### EXERCISE DIRECTIONS
Would you write out, exactly as they stand, all lines from the one containing "mesh.materials.append(mat)" through the end of the listing below, and only those?

### EXERCISE DATA
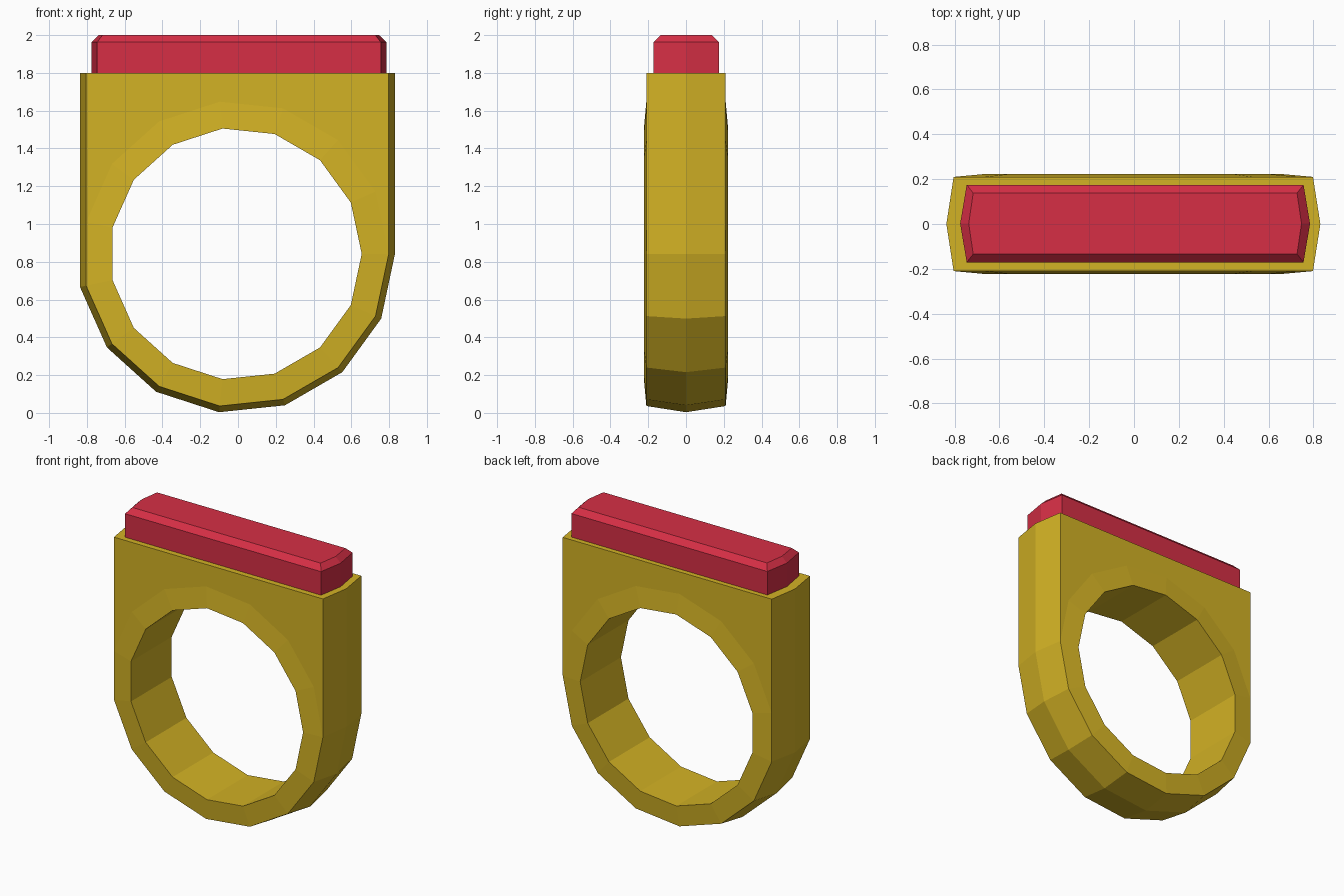
import bpy, bmesh, math

if "Cube" in bpy.data.objects:
    bpy.data.objects.remove(bpy.data.objects["Cube"])

N = 15                   # sides of the ring
CX, CZ = -0.012, 0.842   # ring centre
TOP = 1.80               # height of the flat shoulder


def material(name, rgb):
    m = bpy.data.materials.new(name)
    m.diffuse_color = (*rgb, 1)
    m.use_nodes = True
    m.node_tree.nodes["Principled BSDF"].inputs["Base Color"].default_value = m.diffuse_color
    return m


def finish(bm, name, mat):
    bmesh.ops.recalc_face_normals(bm, faces=bm.faces)
    me = bpy.data.meshes.new(name)
    bm.to_mesh(me)
    bm.free()
    me.materials.append(mat)
    ob = bpy.data.objects.new(name, me)
    bpy.context.collection.objects.link(ob)
    return ob


gold = material("gold", (0.65, 0.445, 0.018))
red = material("ruby red", (0.67, 0.028, 0.060))

# Ring band: loops of vertices around the finger hole
bm = bmesh.new()


def loop(r, y):
    return [bm.verts.new((CX + r * math.cos(math.tau * i / N), y,
                          CZ + r * math.sin(math.tau * i / N))) for i in range(N)]


inner = [loop(0.667, s * 0.223) for s in (-1, 1)]
rim = [loop(0.81, s * 0.21) for s in (-1, 1)]
# ridge only exists on the lower half, from the left side round to the right
ridge = {}
for i in list(range(7, N)) + [0]:
    a = math.tau * i / N
    ridge[i] = bm.verts.new((CX + 0.843 * math.cos(a), 0, CZ + 0.843 * math.sin(a)))


def raised(v):
    return bm.verts.new((v.co.x, v.co.y, TOP))


ridge_top = {i: raised(ridge[i]) for i in (0, 7)}
rim_top = [{i: raised(r[i]) for i in (0, 7)} for r in rim]

for i in range(N):
    j = (i + 1) % N
    bm.faces.new((inner[0][i], inner[0][j], inner[1][j], inner[1][i]))
    for k in (0, 1):
        bm.faces.new((inner[k][i], inner[k][j], rim[k][j], rim[k][i]))
        if i >= 7:
            bm.faces.new((rim[k][i], rim[k][j], ridge[j], ridge[i]))

# Shoulder: flat front and back plates, straight sides and top
for k in (0, 1):
    bm.faces.new(rim[k][0:8] + [rim_top[k][7], rim_top[k][0]])
    for i in (0, 7):
        bm.faces.new((rim[k][i], ridge[i], ridge_top[i], rim_top[k][i]))
bm.faces.new((rim_top[0][0], ridge_top[0], rim_top[1][0],
              rim_top[1][7], ridge_top[7], rim_top[0][7]))
finish(bm, "ring_band", gold)

# Gem: long six-sided bar with a chamfered top
bm = bmesh.new()


def hexagon(half_x, tip_x, half_y, z, cx=0.005, cy=0.002):
    pts = [(-half_x, -half_y), (half_x, -half_y), (tip_x, 0),
           (half_x, half_y), (-half_x, half_y), (-tip_x, 0)]
    return [bm.verts.new((cx + x, cy + y, z)) for x, y in pts]


rows = [hexagon(0.751, 0.780, 0.173, TOP - 0.01),
        hexagon(0.751, 0.780, 0.173, 1.963),
        hexagon(0.722, 0.742, 0.136, 2.0)]
for a, b in zip(rows, rows[1:]):
    for i in range(6):
        j = (i + 1) % 6
        bm.faces.new((a[i], a[j], b[j], b[i]))
bm.faces.new(rows[0])
bm.faces.new(rows[-1])
finish(bm, "gemstone", red)
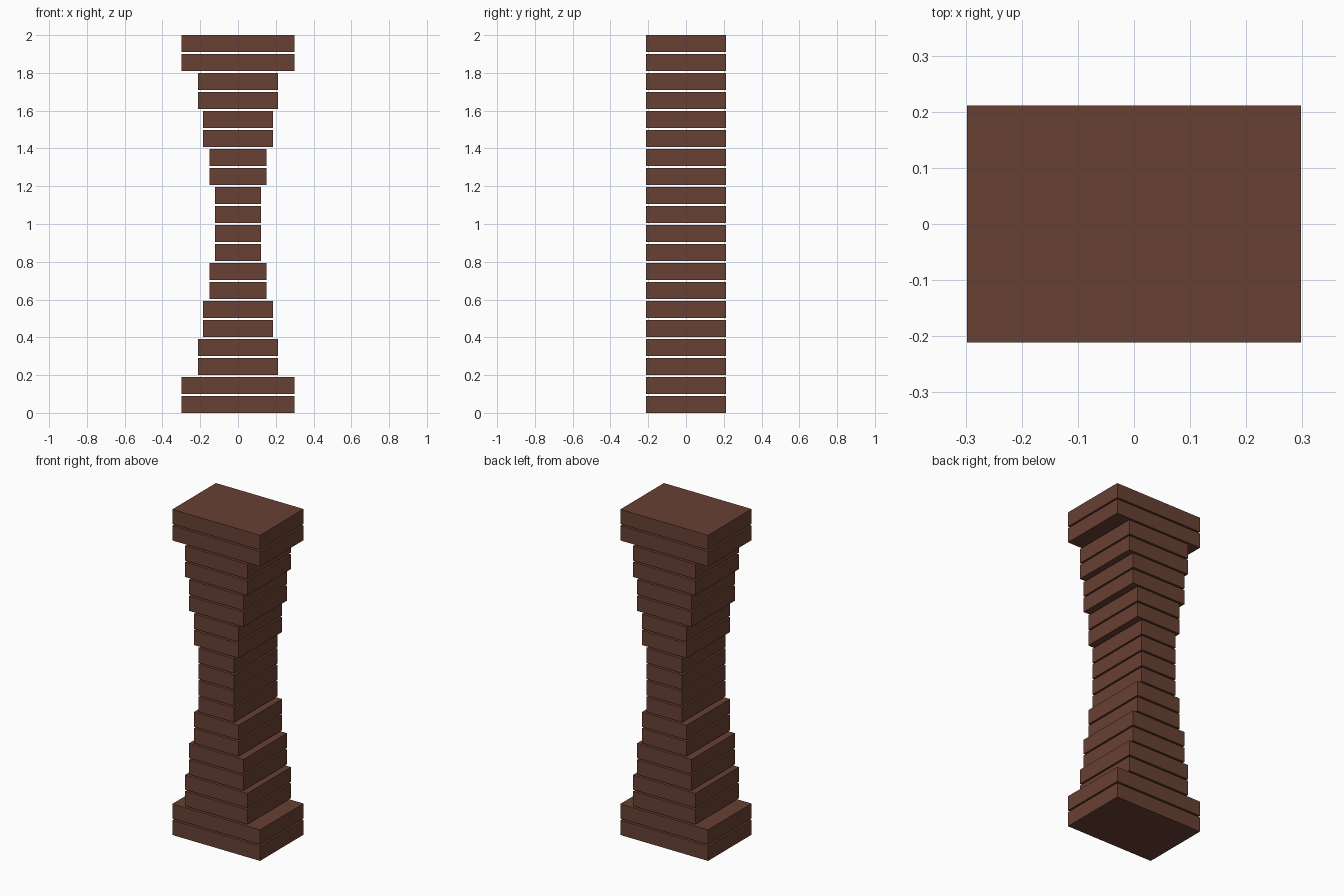
import bpy

if "Cube" in bpy.data.objects:
    bpy.data.objects.remove(bpy.data.objects["Cube"])

# Stacked plank pillar: widths mirrored about the waist, two planks per step
COUNT, HEIGHT, PITCH = 20, 0.0905, 0.1005
DEPTH = 0.423
HALF_WIDTHS = [0.298, 0.2115, 0.185, 0.152, 0.122]

brown = bpy.data.materials.new("brown_wood")
brown.diffuse_color = (0.14, 0.052, 0.033, 1)
brown.use_nodes = True
brown.node_tree.nodes["Principled BSDF"].inputs["Base Color"].default_value = brown.diffuse_color


def plank(name, width, z):
    bpy.ops.mesh.primitive_cube_add(size=1, location=(0, 0, z + HEIGHT / 2))
    ob = bpy.context.object
    ob.name = name
    ob.scale = (width, DEPTH, HEIGHT)
    bpy.ops.object.transform_apply(location=False, rotation=False, scale=True)
    ob.data.materials.append(brown)


# Planks from the base up, separated by thin open gaps
for i in range(COUNT):
    step = min(i, COUNT - 1 - i) // 2
    part = "base_plank" if i < 2 else "top_plank" if i >= COUNT - 2 else "column_plank"
    plank(f"{part}_{i + 1:02d}", 2 * HALF_WIDTHS[step], i * PITCH)
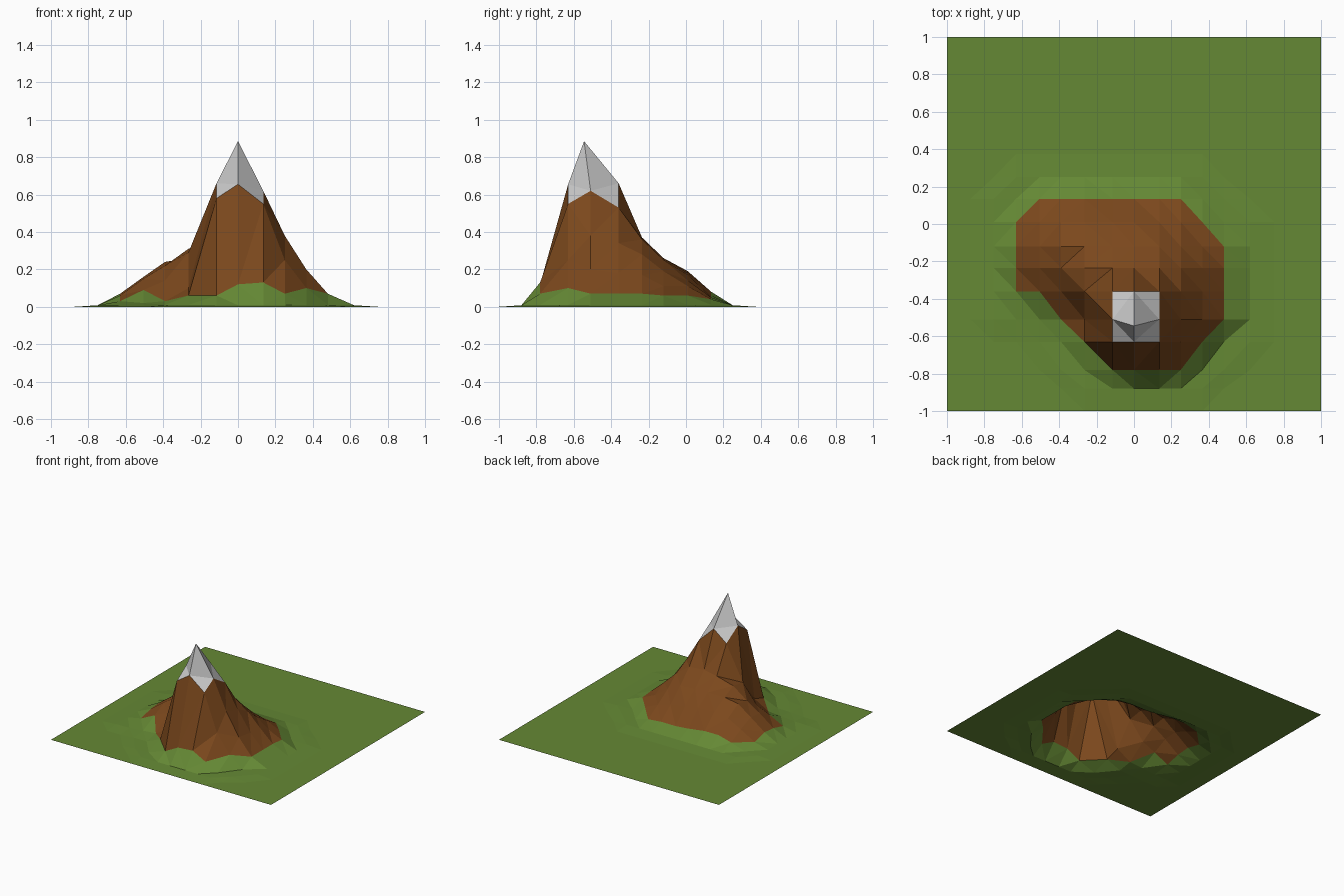
import bpy, bmesh

if "Cube" in bpy.data.objects:
    bpy.data.objects.remove(bpy.data.objects["Cube"])

# Cross-sections from back to front: y, then heights in hundredths along XS
XS = [-0.63, -0.505, -0.39, -0.265, -0.115, 0.0, 0.135, 0.25, 0.365, 0.48]
SECTIONS = [
    (0.135, [1, 5, 8, 8, 6, 5, 5, 4, 1, 0]),
    (0.01, [4, 11, 17, 19, 18, 17, 14, 11, 6, 1]),
    (-0.12, [7, 16, 24, 26, 26, 26, 25, 19, 11, 6]),
    (-0.235, [6, 15, 22, 31, 35, 37, 36, 28, 17, 7]),
    (-0.36, [3, 9, 14, 29, 57, 66, 53, 34, 18, 7]),
    (-0.51, [1, 2, 3, 10, 66, 88.5, 62, 38, 20, 7]),
    (-0.63, [0, 0, 1, 6, 58, 65.5, 55, 25, 10, 1]),
    (-0.78, [0, 0, 0, 1, 6, 12, 13, 7, 1, 0]),
]
FOOT = 0.008                 # faint swell around the base of the slope
ROCK_LINE, SNOW_LINE = 0.02, 0.52


def material(name, rgb):
    mat = bpy.data.materials.new(name)
    mat.diffuse_color = (*rgb, 1)
    mat.use_nodes = True
    mat.node_tree.nodes["Principled BSDF"].inputs["Base Color"].default_value = mat.diffuse_color
    return mat


# Full grid lines: flat border, foot ring, then the mountain sections
xs = [-1, -0.875, -0.75] + XS + [0.62, 0.75, 0.875, 1]
ys = [1, 0.875, 0.75, 0.625, 0.5, 0.375, 0.25] + [s[0] for s in SECTIONS] + [-0.88, -1]
table = {(x, y): h / 100 for y, row in SECTIONS for x, h in zip(XS, row)}
heights = [[table.get((x, y), 0) for x in xs] for y in ys]

bm = bmesh.new()
grid = []
for j, y in enumerate(ys):
    line = []
    for i, x in enumerate(xs):
        z = heights[j][i]
        near = [heights[b][a] for b in range(max(j - 1, 0), min(j + 2, len(ys)))
                for a in range(max(i - 1, 0), min(i + 2, len(xs)))]
        if z == 0 and max(near) > ROCK_LINE:
            z = FOOT
        # The summit leans slightly forward
        line.append(bm.verts.new((x, y - 0.035 if z > 0.8 else y, z)))
    grid.append(line)

# Facets: split every cell along its more level diagonal
for j in range(len(ys) - 1):
    for i in range(len(xs) - 1):
        a, b = grid[j + 1][i], grid[j + 1][i + 1]
        c, d = grid[j][i + 1], grid[j][i]
        if abs(a.co.z - c.co.z) <= abs(b.co.z - d.co.z):
            tris = (a, b, c), (a, c, d)
        else:
            tris = (a, b, d), (b, c, d)
        for tri in tris:
            low = min(v.co.z for v in tri)
            # Grass, rock and snow bands
            bm.faces.new(tri).material_index = (low >= ROCK_LINE) + (low >= SNOW_LINE)

mesh = bpy.data.meshes.new("mountain_terrain")
bm.to_mesh(mesh)
bm.free()
for mat in (material("grass", (0.13, 0.25, 0.035)),
            material("rock", (0.2, 0.065, 0.012)),
            material("snow", (0.65, 0.65, 0.65))):
    mesh.materials.append(mat)
bpy.context.collection.objects.link(bpy.data.objects.new("mountain_terrain", mesh))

### RESPONSE TO THIS EXERCISE
    mesh.materials.append(mat)
bpy.context.collection.objects.link(bpy.data.objects.new("mountain_terrain", mesh))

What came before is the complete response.